seen so many different techniques for installing a mooring chock that it's
beyond my keyboard pounding skills to describe how to incorporate your existing
installation with this anchor roller. If the mooring lines are run over each roller then the boat hunts
less. This is due to the attachment
point being forward of the hull which negates the need for chocks at a
final verdict is that the hull hunts
However, I still like
the ultimate strength of properly installed mooring chocks, even if they
are only a backup. I've installed my chocks as far forward as possible so
the boat rides easier at the mooring. I also
use a chock when tied to a dock.
The mounting screws for these chocks are 3.5" apart and the chock is cable
of holding 1" line or 1/2" line with a garden hose over it. There is
nothing better than rubber garden hose for chafe protection.
I installed a short length of 1" aluminum square tube under
each chock to raise the chock level with the top of the toe rail, thereby achieving a fair lead
over the edge for the line. File all
edges smooth to eliminate burrs & sharp corners. Through bolt the
square tube to the toe rail using large washers inside the angled ends of
the tube. In Panache's configuration it is
redundant to install bolts through the deck as there is no stress in this
direction and it is
difficult to seal the holes. However, it is good to fill the void between the tubing and the toe rail to
prevent "things" from growing there. Later I added a short length of aluminum
to the outside to create a larger radius corner for the mooring line so it doesn't
chafe against the mounting bolts. Make sure you install
the hooks in the
correct direction, OK! They are there to keep the line captive. TOP
HOLDING IT ALL TOGETHER
|FASTENERS - Use nylon
lock nuts to prevent the parts from coming loose.
ADHESIVE - Apply a high quality marine adhesive such as Sikkens Sikaflex, 3M 5200 or butyl rubber between the bars and the toe rail to keep water out and prevent marine growth. The adhesive will also inhibit galvanic action if you use stainless steel bars against the aluminum toe rails. See Tech tip G01.NOTES:
SELECT ANCHOR LINE BASED ON YOUR LOCAL CONDITIONS
Panache currently has 175' of 5/8" yacht braid and 25' of chain with a 5Kg Bruce anchor for ground tackle. Great security for a peaceful night at anchor.
I'm at my mooring
or day sailing
I store the anchor on a tri-angular storage shelf that rests on the
fiddles at the forward end of the V berth. This keeps it off the
cabin floor where it was a royal PIA since I stubbed my toe on
it a lot.
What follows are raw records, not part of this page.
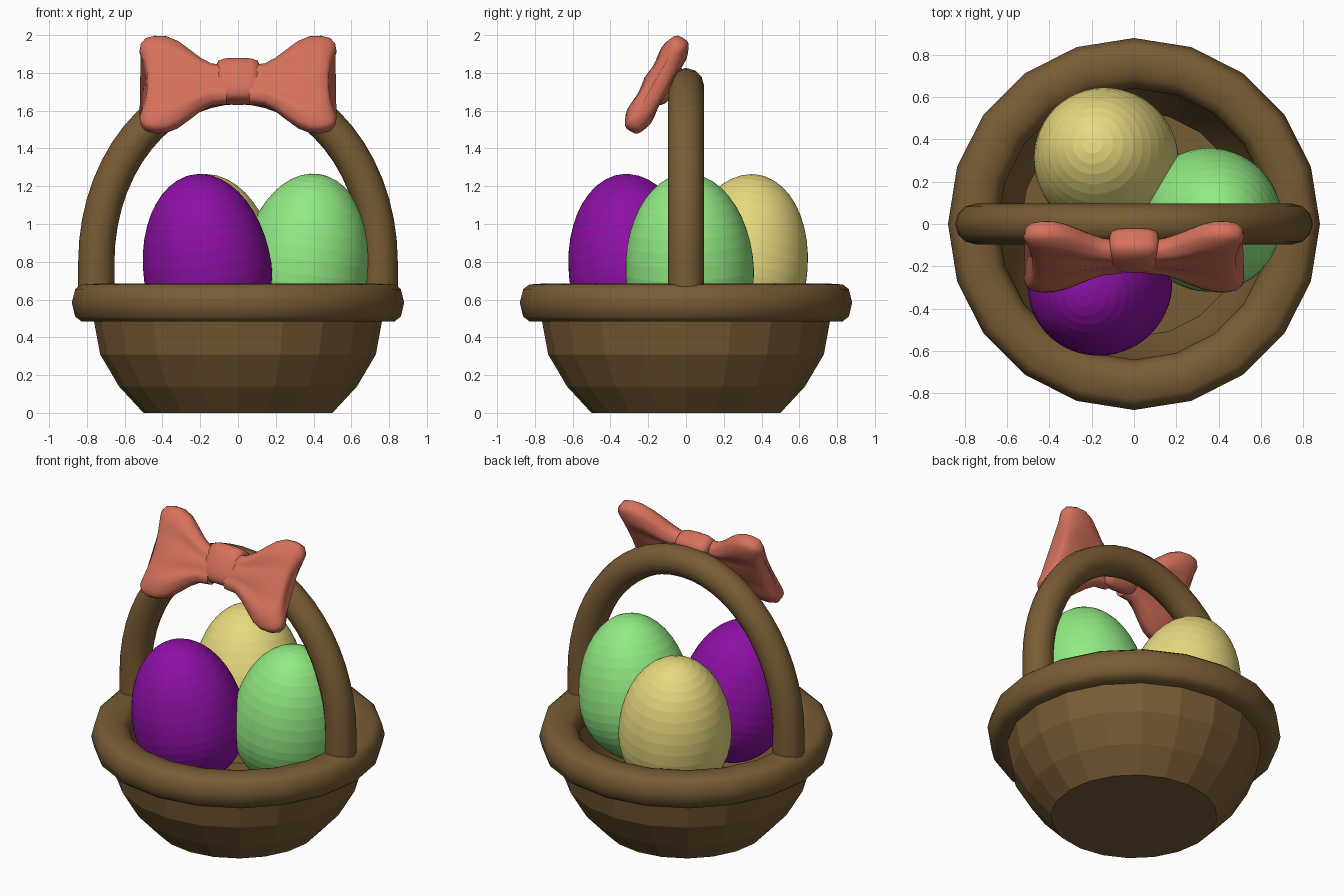
import bpy, bmesh
from math import sin, cos, pi, radians, copysign
from mathutils import Matrix, Vector

if "Cube" in bpy.data.objects:
    bpy.data.objects.remove(bpy.data.objects["Cube"])


def material(name, rgb):
    m = bpy.data.materials.new(name)
    m.diffuse_color = (*rgb, 1)
    m.use_nodes = True
    m.node_tree.nodes["Principled BSDF"].inputs["Base Color"].default_value = m.diffuse_color
    return m


BROWN = material("wicker_brown", (0.190, 0.107, 0.035))
CORAL = material("ribbon_coral", (0.67, 0.165, 0.105))


def loft(name, rings, mat, smooth=None, caps=(True, True), loop=False):
    """Skin a list of equal-length closed rings."""
    bm = bmesh.new()
    vs = [[bm.verts.new(p) for p in r] for r in rings]
    n = len(vs[0])
    pairs = list(zip(vs, vs[1:])) + ([(vs[-1], vs[0])] if loop else [])
    for a, b in pairs:
        for i in range(n):
            j = (i + 1) % n
            bm.faces.new((a[i], a[j], b[j], b[i]))
    for ring, cap in zip((vs[0], vs[-1]), caps):
        if cap and not loop:
            bm.faces.new(ring)
    bmesh.ops.recalc_face_normals(bm, faces=bm.faces)
    me = bpy.data.meshes.new(name)
    bm.to_mesh(me)
    bm.free()
    ob = bpy.data.objects.new(name, me)
    bpy.context.collection.objects.link(ob)
    me.materials.append(mat)
    if smooth:
        bpy.ops.object.select_all(action='DESELECT')
        ob.select_set(True)
        bpy.context.view_layer.objects.active = ob
        bpy.ops.object.shade_smooth_by_angle(angle=radians(smooth))
    return ob


def lathe(profile, n):
    return [[(r * cos(2 * pi * i / n), r * sin(2 * pi * i / n), z) for i in range(n)]
            for r, z in profile]


# faceted basket bowl, with a smoother inner wall and floor
bowl = [(0.50, 0), (0.63, 0.14), (0.73, 0.31), (0.765, 0.50), (0.765, 0.58)]
loft("basket_bowl", lathe(bowl, 20), BROWN, caps=(True, False))
lining = [(0.765, 0.58), (0.66, 0.575), (0.645, 0.48), (0.605, 0.31), (0.535, 0.15)]
inner = loft("basket_lining", lathe(lining, 20), BROWN, smooth=40, caps=(False, True))
if inner.data.polygons[-1].normal.z < 0:
    inner.data.flip_normals()

# thick rounded rim
rim = [(0.74, 0.485), (0.83, 0.485), (0.862, 0.51), (0.88, 0.583), (0.862, 0.655),
       (0.83, 0.68), (0.75, 0.685), (0.69, 0.672), (0.655, 0.635), (0.642, 0.583), (0.66, 0.51)]
loft("basket_rim", lathe(rim, 20), BROWN, smooth=60, loop=True)

# arched handle: round section swept along a half ellipse with straight feet
A, B, Z0, R = 0.75, 0.93, 0.80, 0.096
path = [(Vector((A, 0, 0.6)), Vector((1, 0, 0)))]
for k in range(29):
    t = pi * k / 28
    path.append((Vector((A * cos(t), 0, Z0 + B * sin(t))),
                 Vector((B * cos(t), 0, A * sin(t))).normalized()))
path.append((Vector((-A, 0, 0.6)), Vector((-1, 0, 0))))
loft("handle", [[p + R * (cos(2 * pi * i / 12) * nrm + sin(2 * pi * i / 12) * Vector((0, 1, 0)))
                 for i in range(12)] for p, nrm in path], BROWN, smooth=35)


# eggs: blunt bottom, longer pointed top, leaning outward
def egg(name, x, y, lean, rgb):
    rings = 22
    prof = []
    for k in range(rings + 1):
        t = -pi / 2 + pi * k / rings
        prof.append((max(0.34 * cos(t), 0.002), sin(t) * (0.525 if t > 0 else 0.38)))
    ob = loft(name, lathe(prof, 96), material(name + "_paint", rgb), smooth=5)
    axis = Vector((lean[0], lean[1], 1))
    ob.matrix_world = (Matrix.Translation((x, y, 0.745))
                       @ Vector((0, 0, 1)).rotation_difference(axis).to_matrix().to_4x4())


egg("purple_egg", -0.16, -0.28, (-0.14, -0.12), (0.265, 0.005, 0.37))
egg("green_egg", 0.355, 0.02, (0.14, -0.04), (0.285, 0.82, 0.225))
egg("yellow_egg", -0.13, 0.30, (-0.13, 0.16), (0.80, 0.70, 0.21))


# bow: lobes and knot built upright, then leaned back over the handle
def squircle(x, h, t, dent=0.0, pinch=0.0, fold=0.0, n=40):
    ring = []
    for i in range(n):
        a = 2 * pi * i / n
        c, s = cos(a), sin(a)
        v = copysign(abs(c) ** 0.75, c)
        w = copysign(abs(s) ** 0.6, s) * (1 - pinch * (1 - v * v))
        w *= 1 + fold * cos(3 * pi * v)
        ring.append((x - dent * (1 - v * v), t * w, h * v))
    return ring


def lean_back(ob, y, z):
    ob.matrix_world = Matrix.Translation((0, y, z)) @ Matrix.Rotation(radians(-29), 4, 'X')


lobe = [(0.06, 0.11, 0.055, 0, 0, 0), (0.14, 0.118, 0.056, 0, 0, 0.1),
        (0.20, 0.155, 0.063, 0, 0.05, 0.14), (0.26, 0.207, 0.072, 0, 0.1, 0.14),
        (0.32, 0.255, 0.080, 0, 0.15, 0.1), (0.38, 0.281, 0.086, 0.005, 0.2, 0.08),
        (0.44, 0.284, 0.085, 0.015, 0.25, 0.05), (0.49, 0.270, 0.075, 0.025, 0.25, 0),
        (0.515, 0.240, 0.055, 0.035, 0.25, 0), (0.522, 0.20, 0.025, 0.04, 0.25, 0)]
for side, sx in (("right", 1), ("left", -1)):
    rings = [[(sx * x, y, z) for x, y, z in squircle(*st)] for st in lobe]
    lean_back(loft("bow_lobe_" + side, rings, CORAL, smooth=60), -0.155, 1.738)

knot = [(-0.115, 0.085, 0.05), (-0.105, 0.11, 0.07), (-0.07, 0.122, 0.08), (0, 0.124, 0.084),
        (0.07, 0.122, 0.08), (0.105, 0.11, 0.07), (0.115, 0.085, 0.05)]
lean_back(loft("bow_knot", [squircle(*st) for st in knot], CORAL, smooth=60), -0.125, 1.755)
I was quickly developing a love / hate
relationship with that chunk of steel. In 2014 I decided to do
something about that relationship with a temporary shelf to fit above the
forward berth. Then I added a 1.5' long slot from two parallel strips of wood
and fastened it on top of the shelf to receives the
stock of the 5Kg Bruce. The snug fit keeps the anchor from rolling. I thought a bungee cord
around the end of the stock would be needed to keep it there, but that is not the case. It never moves.
However, when I sleep up there I think I'll flip the anchor over to create some room for my tootsies!
I always have apprehension when a new critical component such as this anchor roller is
installed on Panache. I don't have sheltered water to move
Panache to in case of a trouble and since she looks after herself everything must work the first time, all the time! During the
first season I used this roller Panache experienced a two day 30 knot
storm, a 60 knot storm that lasted for 2 hours and a force 9 gale that lasted for about an
hour. I'm happy to report that all the new components survived
far I like this roller very much and have no problem recommending it.
The following are my observations with regard
to Panache lying at her mooring: